With regard to the recent crisis, in March and April 2020, banks again first strongly increased their foreign assets, using foreign currency funds purchased from the CNB. In the two months, banks placed about EUR 1.4bn or HRK 11.2bn abroad (Figure 2). However, it is worth noting that banks' net foreign position today is much more favourable than in 2009, with very low debt levels towards foreign creditors. Therefore, this time around, no significant external debt repayments are expected. In addition, returns on investments abroad are very low, which may deter banks from a long-term reliance on this balance sheet adjustment strategy.

Possible reduction in the availability of kuna loans

The share of foreign currency and indexed placements to corporations and households increased in March and April this year, which contributed to the adjustment of banks' currency position, but also stopped the years-long decline in credit euroisation (Figure 3). However, it was not caused by banks’ active measures, but by the depreciation of the kuna, which increased the kuna value of the existing foreign currency and indexed placements. When looking at the transactions data (not including the effect of the exchange rate changes), kuna placements in the two months actually grew more than foreign currency placements.

To conclude, the experiences from the previous crisis indicate that banks first react to the sudden rise in foreign currency deposits by increasing foreign assets, which raises foreign currency demand and creates pressures on the depreciation of the kuna, and then later gradually adjust the currency structure of domestic loans. The reason for that is the time required to adjust credit policies and procedures and the loan supply. Therefore, if the upward trend in foreign currency deposits continues, availability of kuna loans could be reduced in the coming months because banks might turn to indexed loans, which would eliminate the source of depreciation pressures recorded in March this year.

The term euroisation implies the use of the euro instead of the domestic currency for different functions of money, such as the measure of value (real estate, car prices, etc.) or a means of saving (foreign currency deposits and cash).

  1. Some of the increase in deposits in March most likely referred to the inflow of funds from investment funds because investors intensively withdrew their shares/units from investment funds, in particular from bond funds. For more details, see (only in Croatian).

  2. The data refers to the transaction-based growth of foreign currency deposits, i.e. excluding the effect of exchange rate growth. Domestic sectors include enterprises, households and financial institutions, except credit institutions and money market funds.
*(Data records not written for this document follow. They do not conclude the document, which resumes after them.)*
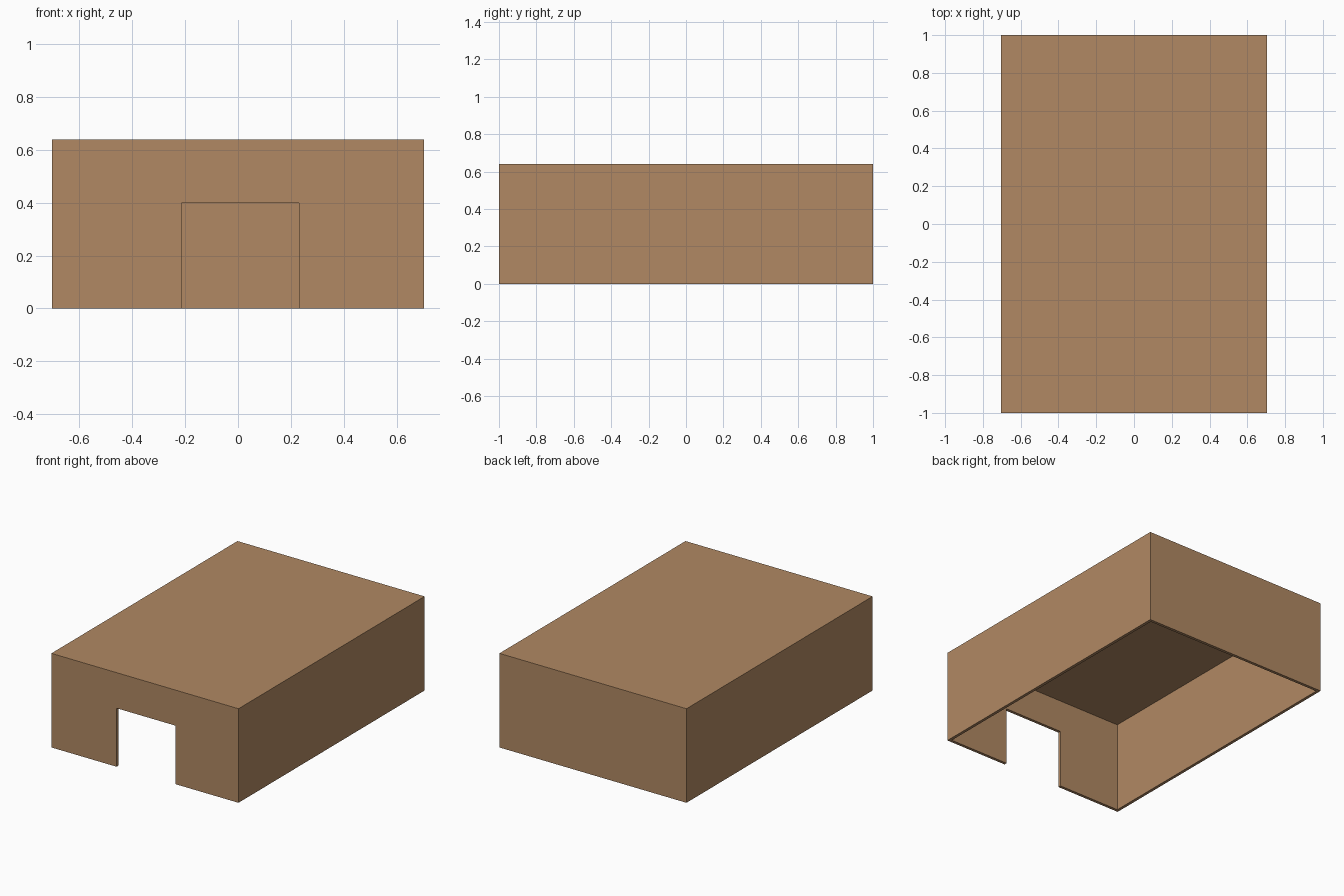
import bpy

if "Cube" in bpy.data.objects:
    bpy.data.objects.remove(bpy.data.objects["Cube"])

HALF_X, HALF_Y, HEIGHT, WALL = 0.704, 1.0, 0.64, 0.02


def box(name, lo, hi):
    """Axis-aligned box between two corners."""
    bpy.ops.mesh.primitive_cube_add(size=1)
    ob = bpy.context.object
    ob.name = name
    for v in ob.data.vertices:
        v.co = [(l + h) / 2 + c * (h - l) for l, h, c in zip(lo, hi, v.co)]
    return ob


def cut(target, cutter):
    """Subtract the cutter from the target, then remove the cutter."""
    cutter.hide_render = True
    mod = target.modifiers.new("cut", 'BOOLEAN')
    mod.operation = 'DIFFERENCE'
    mod.solver = 'EXACT'
    mod.object = cutter
    bpy.context.view_layer.objects.active = target
    bpy.ops.object.modifier_apply(modifier=mod.name)
    bpy.data.objects.remove(cutter, do_unlink=True)


# Cardboard-coloured shell
shell = box("box_shelter", (-HALF_X, -HALF_Y, 0), (HALF_X, HALF_Y, HEIGHT))
brown = bpy.data.materials.new("cardboard brown")
brown.diffuse_color = (0.44, 0.25, 0.125, 1)
brown.use_nodes = True
brown.node_tree.nodes["Principled BSDF"].inputs["Base Color"].default_value = brown.diffuse_color
shell.data.materials.append(brown)

# Hollow inside, open at the bottom
cut(shell, box("hollow_cutter", (-HALF_X + WALL, -HALF_Y + WALL, -0.1),
               (HALF_X - WALL, HALF_Y - WALL, HEIGHT - WALL)))

# Doorway in the front wall, slightly off centre
cut(shell, box("doorway_cutter", (-0.214, -HALF_Y - 0.1, -0.1),
               (0.231, -HALF_Y + 0.1, 0.398)))
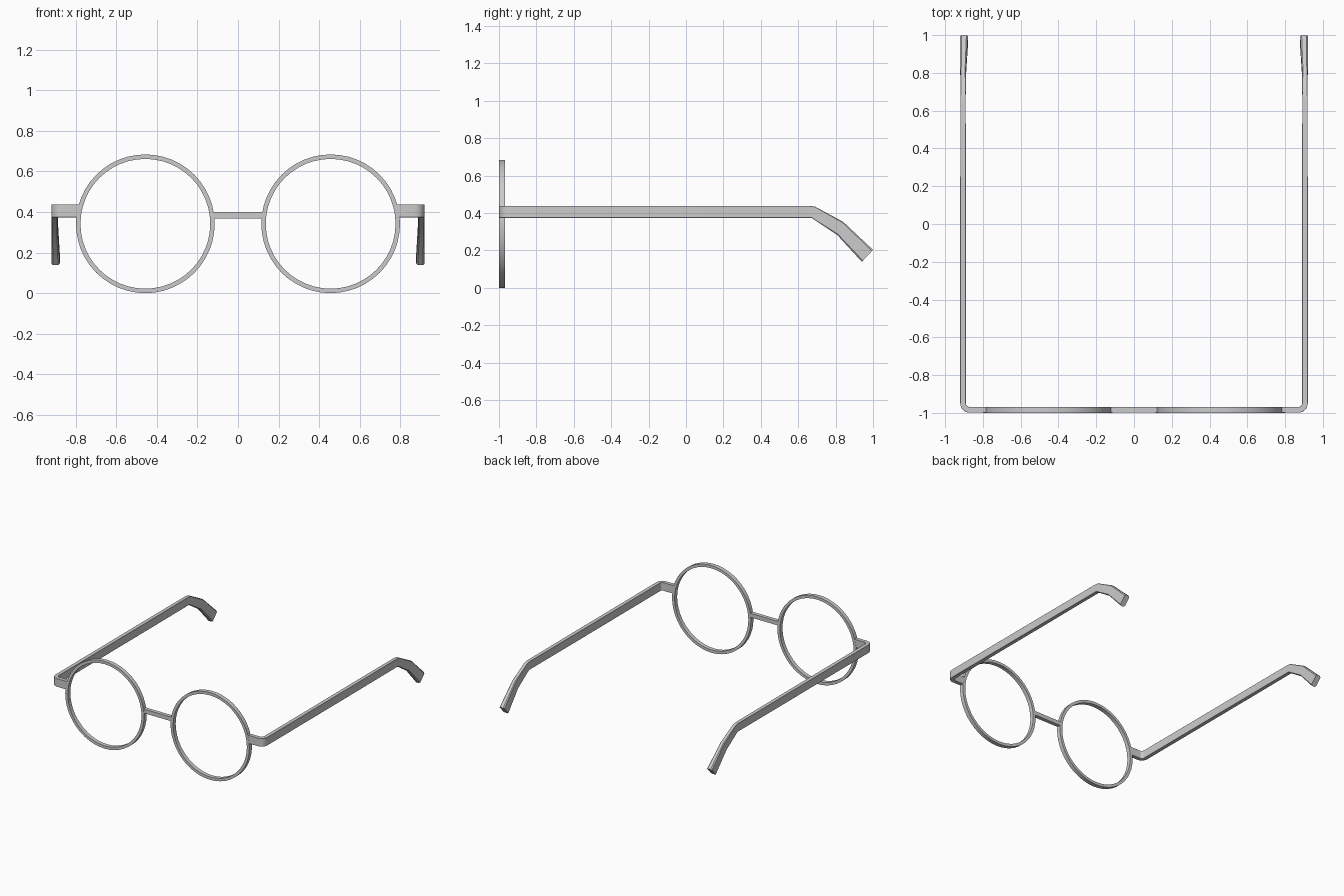
import bpy, bmesh, math
from mathutils import Vector

if "Cube" in bpy.data.objects:
    bpy.data.objects.remove(bpy.data.objects["Cube"])


def finish(name, bm, mirror=False, angle=30):
    bmesh.ops.recalc_face_normals(bm, faces=bm.faces)
    me = bpy.data.meshes.new(name)
    bm.to_mesh(me)
    bm.free()
    ob = bpy.data.objects.new(name, me)
    bpy.context.collection.objects.link(ob)
    if mirror:
        m = ob.modifiers.new("Mirror", 'MIRROR')
        m.use_mirror_merge = False
    bpy.ops.object.select_all(action='DESELECT')
    ob.select_set(True)
    bpy.context.view_layer.objects.active = ob
    bpy.ops.object.shade_smooth_by_angle(angle=math.radians(angle))
    return ob


def skin(bm, loops, closed=False):
    rows = [[bm.verts.new(p) for p in loop] for loop in loops]
    n = len(rows[0])
    pairs = list(zip(rows, rows[1:]))
    if closed:
        pairs.append((rows[-1], rows[0]))
    else:
        bm.faces.new(rows[0])
        bm.faces.new(rows[-1])
    for a, b in pairs:
        for i in range(n):
            j = (i + 1) % n
            bm.faces.new((a[i], a[j], b[j], b[i]))


FRONT, BACK = -1.0, -0.968
CX, R_OUT, R_IN = 0.457, 0.342, 0.32

# Round lens rims with a square section
bm = bmesh.new()
loops = []
for i in range(48):
    t = 2 * math.pi * i / 48
    c, s = math.cos(t), math.sin(t)
    loops.append([(CX + r * c, y, R_OUT + r * s) for r, y in
                  ((R_OUT, FRONT), (R_OUT, BACK), (R_IN, BACK), (R_IN, FRONT))])
skin(bm, loops, closed=True)
finish("lens_rim", bm, mirror=True)

# Straight bridge between the rims
bm = bmesh.new()
bmesh.ops.create_cube(bm, size=1)
for v in bm.verts:
    v.co = Vector((v.co.x * 0.25, v.co.y * 0.03 - 0.983, v.co.z * 0.032 + 0.384))
finish("bridge", bm)


# Temple arm: hinge stub, rounded corner, long bar, drooping ear tip
def section(top, bottom, across, thick, chamfer):
    top, bottom = Vector(top), Vector(bottom)
    mid, up = (top + bottom) / 2, (top - bottom) / 2
    side = Vector(across).normalized() * thick / 2
    k = 1 - chamfer * thick / 2 / up.length
    f = 1 - chamfer
    return [mid + side * a + up * b for a, b in
            ((f, 1), (1, k), (1, -k), (f, -1), (-f, -1), (-1, -k), (-1, k), (-f, 1))]


ZT, ZB = 0.438, 0.374
ym = (FRONT + BACK) / 2
loops = [section((0.778, ym, ZT), (0.778, ym, ZB), (0, -1, 0), 0.03, 0.05)]
for i in range(7):
    t = math.pi / 2 * i / 6
    d = Vector((math.sin(t), -math.cos(t), 0))
    p = Vector((0.870, ym + 0.035, 0)) + d * 0.035
    loops.append(section((p.x, p.y, ZT), (p.x, p.y, ZB), d, 0.03, 0.05))
X = (1, 0, 0)
loops += [
    section((0.905, 0.18, ZT), (0.905, 0.18, ZB), X, 0.030, 0.05),
    section((0.905, 0.66, ZT), (0.905, 0.65, ZB), X, 0.028, 0.08),
    section((0.905, 0.69, 0.434), (0.905, 0.672, 0.373), X, 0.028, 0.15),
    section((0.904, 0.84, 0.353), (0.904, 0.808, 0.283), X, 0.032, 0.35),
    section((0.900, 1.00, 0.203), (0.900, 0.94, 0.139), X, 0.042, 0.4),
]
bm = bmesh.new()
skin(bm, loops)
finish("temple_arm", bm, mirror=True, angle=40)
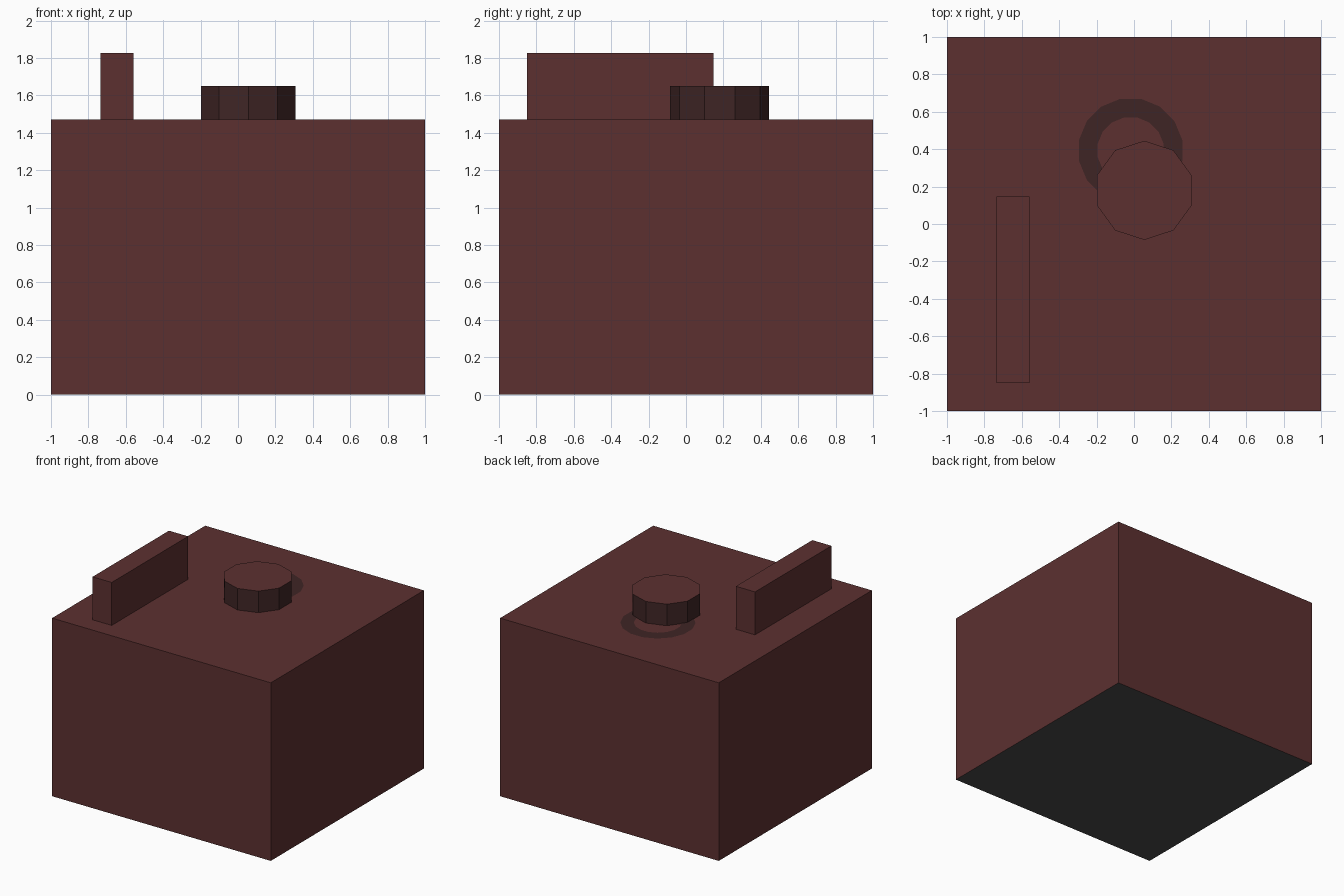
import bpy, bmesh, math

if "Cube" in bpy.data.objects:
    bpy.data.objects.remove(bpy.data.objects["Cube"])


def srgb(h):
    vals = [int(h[i:i + 2], 16) / 255 for i in (0, 2, 4)]
    return [v / 12.92 if v <= 0.04045 else ((v + 0.055) / 1.055) ** 2.4 for v in vals]


def material(name, h):
    m = bpy.data.materials.new(name)
    m.diffuse_color = (*srgb(h), 1)
    m.use_nodes = True
    m.node_tree.nodes["Principled BSDF"].inputs["Base Color"].default_value = m.diffuse_color
    return m


brown = material("reddish brown", "5c3030")
dark = material("dark brown", "3f2525")
grey = material("dark grey", "4c4c4c")

TOP = 1.472


def finish(name, bm, mats, rule=None):
    bm.normal_update()
    if rule:
        for f in bm.faces:
            f.material_index = rule(f)
    me = bpy.data.meshes.new(name)
    bm.to_mesh(me)
    bm.free()
    for m in mats:
        me.materials.append(m)
    ob = bpy.data.objects.new(name, me)
    bpy.context.collection.objects.link(ob)
    return ob


def box(name, lo, hi, mats, rule=None):
    bm = bmesh.new()
    bmesh.ops.create_cube(bm, size=1)
    for v in bm.verts:
        v.co = [(a + b) / 2 + c * (b - a) for a, b, c in zip(lo, hi, v.co)]
    return finish(name, bm, mats, rule)


# main block with grey underside
box("body", (-1, -1, 0), (1, 1, TOP), [brown, grey],
    lambda f: 1 if f.normal.z < -0.5 else 0)

# upright bar on the left
box("bar", (-0.735, -0.85, TOP), (-0.56, 0.148, 1.827), [brown])

# ten-sided knob: brown cap, dark sides
bm = bmesh.new()
bmesh.ops.create_cone(bm, cap_ends=True, segments=10, radius1=0.265, radius2=0.265, depth=0.178)
for v in bm.verts:
    a = round(math.atan2(v.co.y, v.co.x) / (math.pi / 10))
    # put one corner on the +y axis
    if a % 2 == 0:
        a += 1
    ang = a * math.pi / 10
    v.co.x, v.co.y = 0.265 * math.cos(ang), 0.265 * math.sin(ang)
bmesh.ops.translate(bm, verts=bm.verts, vec=(0.055, 0.18, TOP + 0.089))
bmesh.ops.recalc_face_normals(bm, faces=bm.faces)
finish("knob", bm, [brown, dark], lambda f: 1 if abs(f.normal.z) < 0.5 else 0)

# flat painted ring behind the knob
bm = bmesh.new()
N = 16
loops = []
for r in (0.18, 0.282):
    loops.append([bm.verts.new((-0.018 + r * math.cos(2 * math.pi * (i + 0.5) / N),
                                0.393 + r * math.sin(2 * math.pi * (i + 0.5) / N),
                                TOP + 0.003)) for i in range(N)])
inner, outer = loops
for i in range(N):
    j = (i + 1) % N
    bm.faces.new((inner[i], outer[i], outer[j], inner[j]))
finish("painted_ring", bm, [dark])
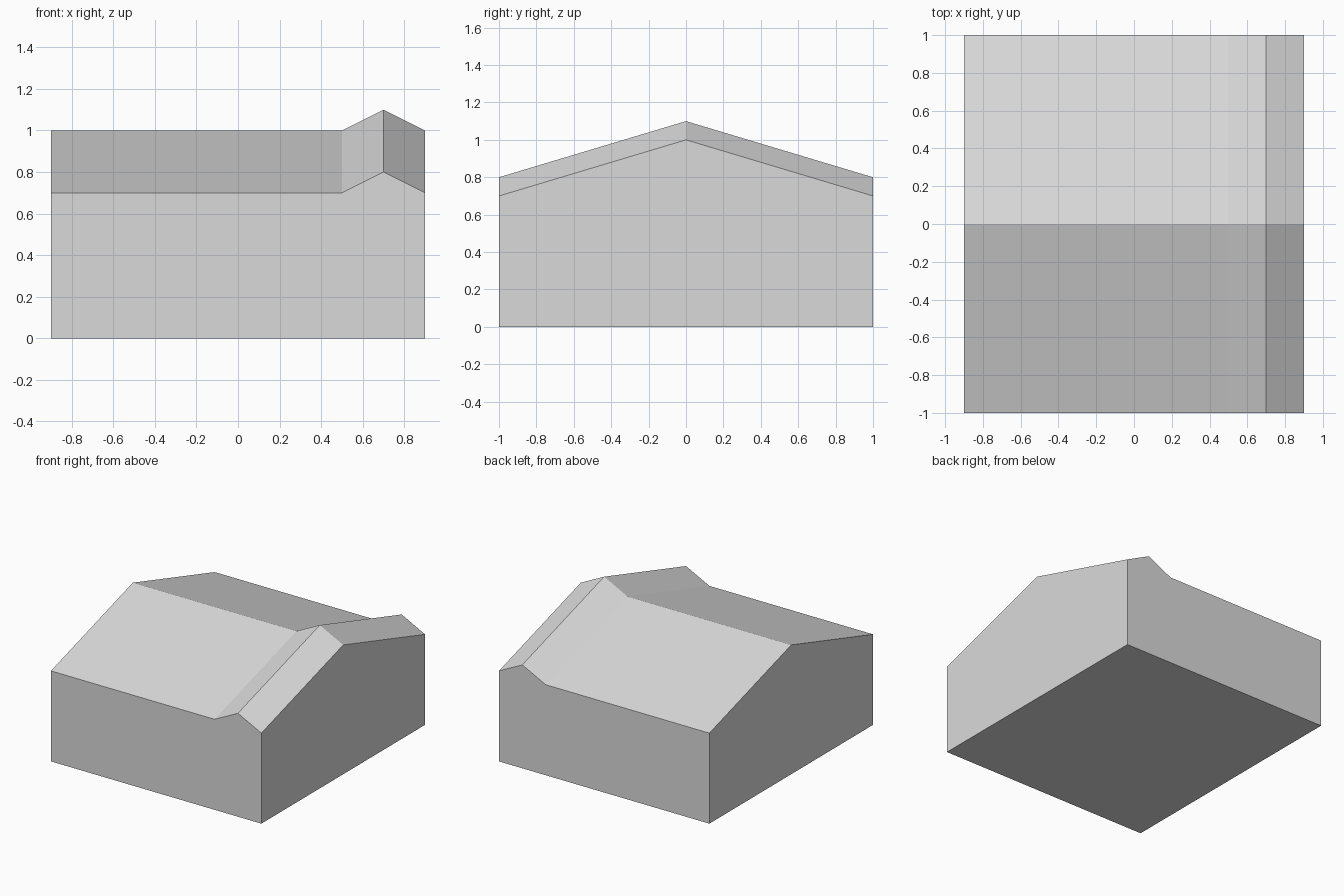
import bpy
import bmesh

cube = bpy.data.objects.get("Cube")
if cube:
    bpy.data.objects.remove(cube, do_unlink=True)

# One plain grey for the whole block
grey = bpy.data.materials.new("light_grey")
grey.use_nodes = True
colour = (0.7, 0.7, 0.7, 1)
grey.diffuse_color = colour
grey.node_tree.nodes["Principled BSDF"].inputs["Base Color"].default_value = colour

HALF_DEPTH = 1.0
EAVE, RIDGE = 0.7, 1.0
# (x, lift): the roof swells into a raised band near one end
STATIONS = [(-0.9, 0), (0.5, 0), (0.7, 0.1), (0.9, 0)]


def gable_ring(bm, x, lift):
    """Gable cross-section: floor, eave, ridge, eave, floor."""
    section = [(-HALF_DEPTH, 0), (-HALF_DEPTH, EAVE + lift), (0, RIDGE + lift),
               (HALF_DEPTH, EAVE + lift), (HALF_DEPTH, 0)]
    return [bm.verts.new((x, y, z)) for y, z in section]


# Sweep the gable along the length and cap both ends
bm = bmesh.new()
rings = [gable_ring(bm, x, lift) for x, lift in STATIONS]
for a, b in zip(rings, rings[1:]):
    for i in range(len(a)):
        j = (i + 1) % len(a)
        bm.faces.new((a[i], a[j], b[j], b[i]))
bm.faces.new(rings[0])
bm.faces.new(rings[-1])
bmesh.ops.recalc_face_normals(bm, faces=bm.faces)

mesh = bpy.data.meshes.new("gabled_block")
bm.to_mesh(mesh)
bm.free()
mesh.materials.append(grey)
block = bpy.data.objects.new("gabled_block", mesh)
bpy.context.collection.objects.link(block)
  3. The increase in euroisation in 2008 was preceded by the trend of pronounced de-euroisation of deposits during 2006 and 2007, driven by the appreciation of the kuna due to large capital inflows and favourable macroeconomic developments, as well as monetary and macroprudential policy measures directed at the strengthening of banks’ resilience to exchange rate risk.